I tried to create a new special token but results were much worse, probably because we need more data to learn its function and also because we lose in some way the pretrained knowledge where it was not present.

Let me know if you have any more insight.
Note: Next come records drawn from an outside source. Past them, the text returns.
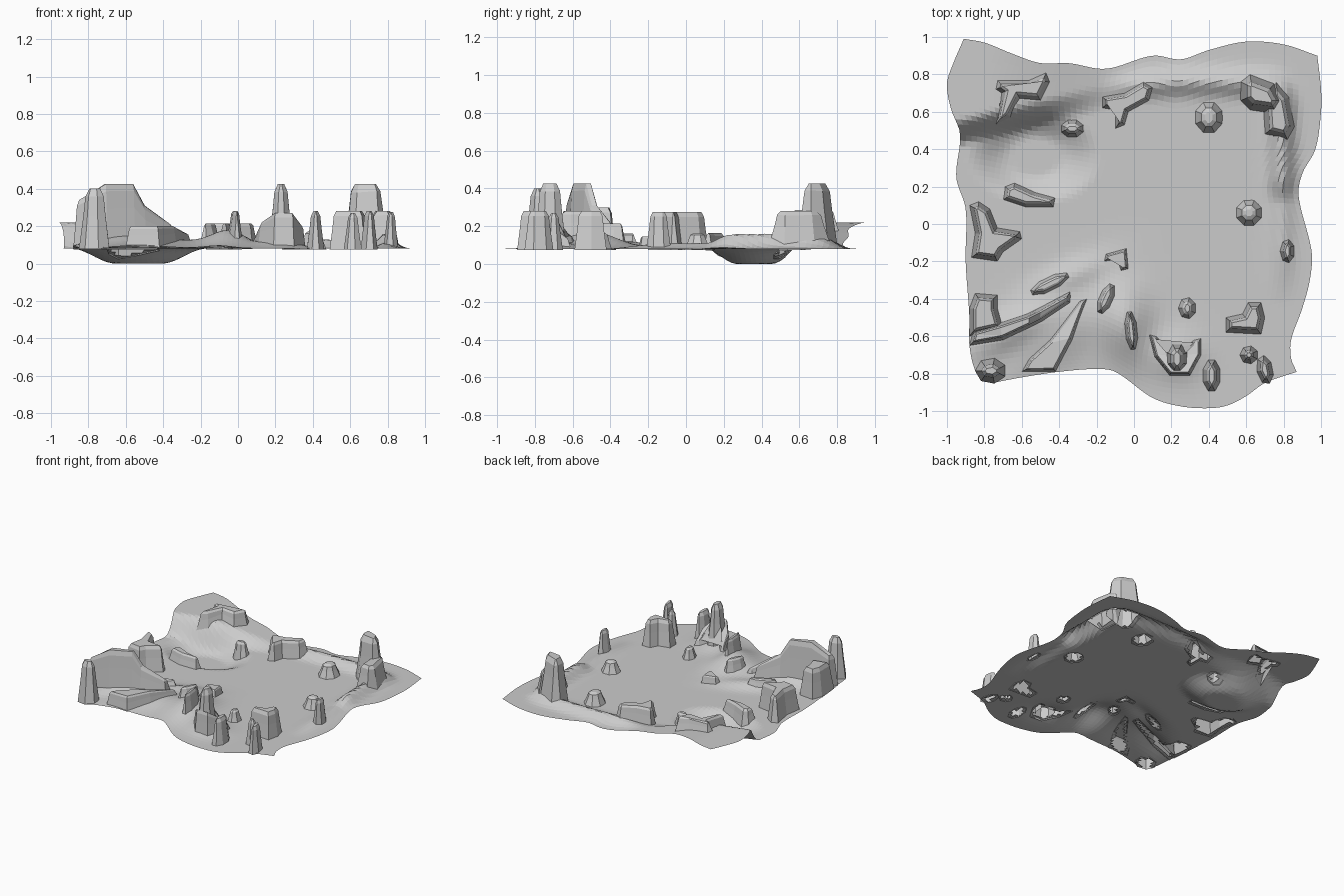
import bpy, bmesh, math
from mathutils import Vector

if "Cube" in bpy.data.objects:
    bpy.data.objects.remove(bpy.data.objects["Cube"])

N = 64
rocks = []   # outlines, used to open the ground sheet below each hollow rock


def sm(a, b, v):
    t = max(0, min(1, (v - a) / (b - a)))
    return t * t * (3 - 2 * t)


def bump(x, y, cx, cy, rx, ry, rot=0):
    c, s = math.cos(rot), math.sin(rot)
    u, v = ((x - cx) * c + (y - cy) * s) / rx, (-(x - cx) * s + (y - cy) * c) / ry
    return math.exp(-(u * u + v * v))


def height(x, y):
    # Corner hill fading along the back, sunken basin, raised rim, front mound and fanned ridges
    line = 0.41 + 0.24 * (x + 0.95)
    hill = sm(line, line + 0.15, y) * (1 - sm(-0.78, 0.05, x))
    d = math.hypot((x + 0.53) / 0.36, (y - 0.36) / 0.26)
    basin = (1 - sm(0.35, 1, d)) * (1 - hill)
    rim_back = math.exp(-((y - 0.76 + 0.1 * (x - 0.4) ** 2) / 0.06) ** 2) * sm(-0.2, 0.1, x) * (1 - sm(0.7, 0.88, x))
    rim_right = math.exp(-((x - 0.79) / 0.06) ** 2) * sm(-0.45, -0.1, y) * (1 - sm(0.62, 0.8, y))
    z = 0.08 + 0.14 * hill - 0.08 * basin + 0.05 * rim_back + (0.03 + 0.05 * sm(0.1, 0.25, y)) * rim_right
    z += 0.095 * bump(x, y, -0.05, -0.53, 0.14, 0.2)
    z += 0.05 * bump(x, y, -0.4, -0.57, 0.3, 0.15, 0.7)
    z += 0.045 * bump(x, y, 0.22, -0.7, 0.14, 0.12)
    z += 0.06 * bump(x, y, -0.64, -0.55, 0.24, 0.09, 0.5)
    z += 0.03 * bump(x, y, -0.35, -0.28, 0.22, 0.07, 0.4)
    return z


def inside(x, y, poly):
    r = False
    for p, q in zip(poly, poly[1:] + poly[:1]):
        if (p[1] > y) != (q[1] > y) and x < (q[0] - p[0]) * (y - p[1]) / (q[1] - p[1]) + p[0]:
            r = not r
    return r


def finish(name, bm):
    me = bpy.data.meshes.new(name)
    bm.normal_update()
    bm.to_mesh(me)
    bm.free()
    ob = bpy.data.objects.new(name, me)
    bpy.context.collection.objects.link(ob)


def offset(poly, d):
    out = []
    n = len(poly)
    for i in range(n):
        a, b, c = (Vector(poly[(i + k) % n][:2]) for k in (-1, 0, 1))
        e, f = (b - a).normalized(), (c - b).normalized()
        n1, n2 = Vector((-e.y, e.x)), Vector((-f.y, f.x))
        m = (n1 + n2).normalized()
        out.append(b + m * d / max(0.6, m.dot(n1)))
    return out


def rock(name, poly, h, inset=0.035):
    """Hollow faceted rock: counter-clockwise outline, stepped in towards a flat cap."""
    bm = bmesh.new()
    rocks.append([p[:2] for p in poly])
    rings = []
    for k, t in ((0, 0), (0.42, 0.55), (0.62, 0.87), (1, 1)):
        ring = []
        for p, q in zip(poly, offset(poly, inset * k)):
            g = height(p[0], p[1]) - 0.006
            top = p[2] if len(p) > 2 else h
            ring.append(bm.verts.new((q.x, q.y, g + (top - g) * t)))
        rings.append(ring)
    n = len(poly)
    for a, b in zip(rings, rings[1:]):
        for i in range(n):
            j = (i + 1) % n
            bm.faces.new((a[i], a[j], b[j], b[i]))
    cap = bm.faces.new(rings[-1])
    bmesh.ops.triangulate(bm, faces=[cap])
    finish(name, bm)


def boulder(name, x, y, rx, ry, h, rot=0, n=7):
    c, s = math.cos(rot), math.sin(rot)
    poly = []
    for i in range(n):
        a = 2 * math.pi * (i + 0.5) / n
        u, v = rx * math.cos(a), ry * math.sin(a)
        poly.append((x + u * c - v * s, y + u * s + v * c))
    rock(name, poly, h, 0.68 * min(rx, ry))


# Large rocks with angular outlines
rock("back_left_rock", [(-.74, .53), (-.66, .57), (-.61, .67), (-.50, .66), (-.45, .76), (-.47, .81),
                        (-.56, .77), (-.73, .77), (-.74, .72), (-.71, .70)], .285)
rock("back_middle_rock", [(-.10, .51), (-.05, .53), (-.03, .60), (.08, .66), (.10, .73), (.05, .76),
                          (-.05, .70), (-.17, .68), (-.17, .62), (-.10, .61)], .215, .025)
rock("back_right_tower", [(.57, .66), (.62, .61), (.76, .59), (.80, .66), (.75, .75), (.62, .80), (.57, .76)],
     .425, .055)
rock("back_right_ledge", [(.70, .48), (.82, .45), (.86, .52), (.83, .68), (.76, .76), (.69, .64)], .28, .045)
rock("left_rock", [(-.87, -.18), (-.73, -.20), (-.70, -.15), (-.60, -.08), (-.61, -.04), (-.73, -.02),
                   (-.77, .08), (-.83, .12), (-.88, .10), (-.85, -.05)], .275)
rock("left_slab", [(-.70, .13), (-.58, .09), (-.43, .09), (-.42, .14), (-.53, .17), (-.64, .22), (-.69, .20)],
     .165, .03)
rock("front_left_wall", [(-.88, -.65, .34), (-.70, -.62, .425), (-.55, -.55, .425), (-.49, -.52, .31),
                         (-.34, -.42, .21), (-.34, -.36, .21), (-.51, -.45, .31), (-.57, -.48, .425),
                         (-.72, -.53, .425), (-.86, -.57, .34)], .3, .025)
rock("front_left_arm", [(-.88, -.60), (-.70, -.56), (-.73, -.45), (-.73, -.38), (-.85, -.37), (-.88, -.45)], .3, .035)
rock("front_right_rock", [(.49, -.58), (.68, -.59), (.70, -.50), (.68, -.42), (.61, -.42), (.58, -.48), (.49, -.50)],
     .28)
rock("spire_collar", [(.08, -.59, .15), (.11, -.71, .22), (.19, -.81, .27), (.30, -.81, .27), (.36, -.70, .2),
                      (.36, -.61, .14), (.32, -.62, .14), (.27, -.67, .25), (.18, -.67, .25), (.12, -.60, .15)],
     .25, .018)
rock("centre_hook_rock", [(-.16, -.20), (-.09, -.19), (-.07, -.25), (-.03, -.24), (-.04, -.13), (-.15, -.16)],
     .145, .015)

# Long ridges fanning out to the front left corner
rock("curved_ridge", [(-.60, -.79, .2), (-.42, -.79, .2), (-.33, -.62, .2), (-.25, -.40, .16),
                      (-.29, -.41, .16), (-.45, -.62, .2), (-.56, -.72, .2)], .2, .02)
boulder("upper_ridge", -.45, -.32, .12, .04, .16, .45, 8)
boulder("short_ridge", -.15, -.40, .09, .04, .215, 1.15, 8)
boulder("thin_fin", -.015, -.57, .035, .11, .28, .1, 8)

# Spires and boulders
boulder("front_spire", .23, -.72, .07, .09, .425, 0, 8)
boulder("corner_spire", -.765, -.785, .085, .07, .40, 0, 7)
boulder("front_fin", .415, -.81, .05, .09, .28, 0, 8)
boulder("right_fin", .82, -.145, .04, .065, .275, 0, 7)
boulder("corner_stone_left", .615, -.70, .05, .05, .27, 0, 7)
boulder("corner_stone_right", .70, -.78, .045, .08, .28, .2, 7)
boulder("plain_boulder_back", .40, .57, .08, .09, .175, 0, 8)
boulder("plain_boulder_right", .615, .06, .075, .075, .165, 0, 8)
boulder("plain_boulder_front", .285, -.45, .05, .06, .165, 0, 7)
boulder("basin_boulder", -.33, .51, .065, .05, .175, 0, 8)

# Wavy outline of the ground, one profile per side
back = [(-.91, .99), (-.8, .97), (-.65, .91), (-.5, .86), (-.35, .86), (-.15, .83), (.1, .9), (.25, .88),
        (.4, .93), (.6, .975), (.8, .96), (.98, .9)]
front = [(-.76, -.85), (-.6, -.82), (-.4, -.79), (-.2, -.775), (-.1, -.79), (.1, -.93),
         (.25, -.975), (.4, -.985), (.5, -.97), (.6, -.92), (.7, -.85), (.87, -.79)]
left = [(-.76, -.85), (-.84, -.8), (-.88, -.65), (-.88, -.5), (-.9, -.2), (-.9, .08), (-.95, .25),
        (-.93, .48), (-.98, .62), (-1, .75), (-.97, .85), (-.91, .99)]
right = [(.87, -.79), (.84, -.72), (.84, -.62), (.9, -.45), (.94, -.3), (.95, -.15),
         (.88, .15), (.9, .27), (.97, .4), (1, .6), (1, .72), (.98, .9)]


def along(pts, t):
    """Point on a smooth curve through pts, spaced by length."""
    vs = [Vector(p) for p in pts]
    lens = [(b - a).length for a, b in zip(vs, vs[1:])]
    d = t * sum(lens)
    for i, l in enumerate(lens):
        if d <= l:
            a, b, s = vs[i], vs[i + 1], d / l
            ta = (b - vs[max(i - 1, 0)]) / (l + (lens[i - 1] if i else 0)) * l
            last = i + 1 == len(lens)
            tb = (vs[min(i + 2, len(vs) - 1)] - a) / (l + (0 if last else lens[i + 1])) * l
            h = s * s * (3 - 2 * s)
            return a * (1 - h) + b * h + ta * (s * (1 - s) ** 2) - tb * (s * s * (1 - s))
        d -= l
    return vs[-1]


# Ground sheet blended between its four edges
bm = bmesh.new()
grid = []
for i in range(N + 1):
    u = i / N
    f, b = along(front, u), along(back, u)
    row = []
    for j in range(N + 1):
        v = j / N
        l, r = along(left, v), along(right, v)
        corners = ((Vector(front[0]) * (1 - u) + Vector(front[-1]) * u) * (1 - v)
                   + (Vector(back[0]) * (1 - u) + Vector(back[-1]) * u) * v)
        p = f * (1 - v) + b * v + l * (1 - u) + r * u - corners
        row.append(bm.verts.new((p.x, p.y, height(p.x, p.y))))
    grid.append(row)
for i in range(N):
    for j in range(N):
        q = (grid[i][j], grid[i + 1][j], grid[i + 1][j + 1], grid[i][j + 1])
        if not any(all(inside(w.co.x, w.co.y, o) for w in q) for o in rocks):
            bm.faces.new(q)
bmesh.ops.delete(bm, geom=[w for w in bm.verts if not w.link_faces], context='VERTS')
finish("ground", bm)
I’m really looking forward to large model training with a modified tokenizer, that would give as much info as possible at tokenization time to help the model.